__BRIEF__. Look for the word "Cube" in the data below, and copy every line that holds it.

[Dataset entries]
☆ ☆ ☆ ☆ ☆
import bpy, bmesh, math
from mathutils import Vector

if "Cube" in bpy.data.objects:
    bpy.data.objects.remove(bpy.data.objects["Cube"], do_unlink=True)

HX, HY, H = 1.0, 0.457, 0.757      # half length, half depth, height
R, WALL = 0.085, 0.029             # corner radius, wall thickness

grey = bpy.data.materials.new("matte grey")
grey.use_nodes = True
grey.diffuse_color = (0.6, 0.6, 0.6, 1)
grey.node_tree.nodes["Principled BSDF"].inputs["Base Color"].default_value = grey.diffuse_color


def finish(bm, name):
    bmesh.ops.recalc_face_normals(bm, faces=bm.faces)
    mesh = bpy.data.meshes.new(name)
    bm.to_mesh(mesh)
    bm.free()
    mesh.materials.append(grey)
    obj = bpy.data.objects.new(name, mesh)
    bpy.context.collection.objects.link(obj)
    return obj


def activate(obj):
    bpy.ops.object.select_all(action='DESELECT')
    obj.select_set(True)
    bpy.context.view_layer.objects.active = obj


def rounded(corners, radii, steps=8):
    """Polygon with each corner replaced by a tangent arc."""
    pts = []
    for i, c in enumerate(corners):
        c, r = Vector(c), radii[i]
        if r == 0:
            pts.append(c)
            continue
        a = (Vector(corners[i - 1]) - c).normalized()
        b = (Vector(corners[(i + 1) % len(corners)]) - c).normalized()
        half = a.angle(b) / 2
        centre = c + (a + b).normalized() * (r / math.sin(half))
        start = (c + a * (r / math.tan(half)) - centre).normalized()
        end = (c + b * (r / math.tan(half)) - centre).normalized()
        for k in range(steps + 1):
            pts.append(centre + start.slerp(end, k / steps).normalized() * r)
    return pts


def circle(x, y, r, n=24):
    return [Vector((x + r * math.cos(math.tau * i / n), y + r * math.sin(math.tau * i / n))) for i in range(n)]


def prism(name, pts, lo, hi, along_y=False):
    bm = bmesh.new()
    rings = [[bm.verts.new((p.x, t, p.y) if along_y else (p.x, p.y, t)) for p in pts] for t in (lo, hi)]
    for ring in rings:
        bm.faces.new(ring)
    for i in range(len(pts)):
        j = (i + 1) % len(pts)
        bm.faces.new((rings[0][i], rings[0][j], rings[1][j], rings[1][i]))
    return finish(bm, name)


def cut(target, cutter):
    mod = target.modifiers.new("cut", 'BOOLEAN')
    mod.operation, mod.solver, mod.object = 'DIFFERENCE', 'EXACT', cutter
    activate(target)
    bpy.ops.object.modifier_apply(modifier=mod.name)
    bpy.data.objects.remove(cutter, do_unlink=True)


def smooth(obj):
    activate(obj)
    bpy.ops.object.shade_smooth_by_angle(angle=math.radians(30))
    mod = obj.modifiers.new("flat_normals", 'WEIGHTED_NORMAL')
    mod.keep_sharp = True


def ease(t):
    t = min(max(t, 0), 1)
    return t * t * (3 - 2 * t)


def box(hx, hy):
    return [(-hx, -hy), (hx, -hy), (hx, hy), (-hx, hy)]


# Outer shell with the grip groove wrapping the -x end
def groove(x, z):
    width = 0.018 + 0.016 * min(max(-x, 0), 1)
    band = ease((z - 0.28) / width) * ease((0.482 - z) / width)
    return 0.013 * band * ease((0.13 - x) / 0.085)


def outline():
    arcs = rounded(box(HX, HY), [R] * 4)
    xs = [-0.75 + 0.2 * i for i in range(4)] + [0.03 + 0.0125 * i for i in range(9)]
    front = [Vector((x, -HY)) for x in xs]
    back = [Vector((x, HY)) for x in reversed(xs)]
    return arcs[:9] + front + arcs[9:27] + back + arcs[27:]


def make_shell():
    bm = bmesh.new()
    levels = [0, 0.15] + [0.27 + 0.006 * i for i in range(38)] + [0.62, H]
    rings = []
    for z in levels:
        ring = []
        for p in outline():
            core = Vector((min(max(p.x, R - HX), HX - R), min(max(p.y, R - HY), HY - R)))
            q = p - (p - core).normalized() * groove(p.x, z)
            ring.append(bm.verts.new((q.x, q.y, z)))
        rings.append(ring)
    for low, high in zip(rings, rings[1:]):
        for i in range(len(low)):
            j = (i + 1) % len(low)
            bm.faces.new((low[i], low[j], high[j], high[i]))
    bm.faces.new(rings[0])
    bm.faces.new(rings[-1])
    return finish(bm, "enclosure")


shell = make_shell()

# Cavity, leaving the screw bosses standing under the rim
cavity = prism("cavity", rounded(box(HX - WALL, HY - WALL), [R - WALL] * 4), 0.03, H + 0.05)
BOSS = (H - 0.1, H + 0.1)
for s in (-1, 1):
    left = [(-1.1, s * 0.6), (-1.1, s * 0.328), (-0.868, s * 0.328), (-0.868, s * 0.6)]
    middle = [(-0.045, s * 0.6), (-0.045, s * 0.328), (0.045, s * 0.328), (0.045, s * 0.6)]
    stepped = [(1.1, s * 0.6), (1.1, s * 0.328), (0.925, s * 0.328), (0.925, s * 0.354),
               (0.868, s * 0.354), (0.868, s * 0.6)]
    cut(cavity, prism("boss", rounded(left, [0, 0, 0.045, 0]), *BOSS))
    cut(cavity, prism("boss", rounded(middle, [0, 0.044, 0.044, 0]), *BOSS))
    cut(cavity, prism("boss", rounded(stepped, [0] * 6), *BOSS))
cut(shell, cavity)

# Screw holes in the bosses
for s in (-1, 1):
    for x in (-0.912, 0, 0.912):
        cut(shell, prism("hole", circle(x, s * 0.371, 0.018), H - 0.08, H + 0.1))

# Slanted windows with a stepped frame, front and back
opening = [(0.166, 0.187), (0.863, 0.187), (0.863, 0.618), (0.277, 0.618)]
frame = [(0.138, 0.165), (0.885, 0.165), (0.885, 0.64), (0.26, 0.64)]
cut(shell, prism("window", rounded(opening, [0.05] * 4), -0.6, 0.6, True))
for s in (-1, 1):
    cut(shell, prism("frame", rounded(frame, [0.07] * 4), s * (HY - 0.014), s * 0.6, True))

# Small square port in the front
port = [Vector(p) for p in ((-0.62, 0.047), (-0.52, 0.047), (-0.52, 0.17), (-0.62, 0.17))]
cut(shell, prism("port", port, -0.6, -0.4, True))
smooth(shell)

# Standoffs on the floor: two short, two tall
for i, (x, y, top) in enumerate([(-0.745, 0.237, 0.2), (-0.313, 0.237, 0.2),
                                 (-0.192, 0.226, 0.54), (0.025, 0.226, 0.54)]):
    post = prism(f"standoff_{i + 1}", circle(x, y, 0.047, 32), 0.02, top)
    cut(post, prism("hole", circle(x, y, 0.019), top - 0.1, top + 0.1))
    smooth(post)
☆ ☆ ☆ ☆ ☆
__FINISHED EXERCISE__.
if "Cube" in bpy.data.objects:
    bpy.data.objects.remove(bpy.data.objects["Cube"], do_unlink=True)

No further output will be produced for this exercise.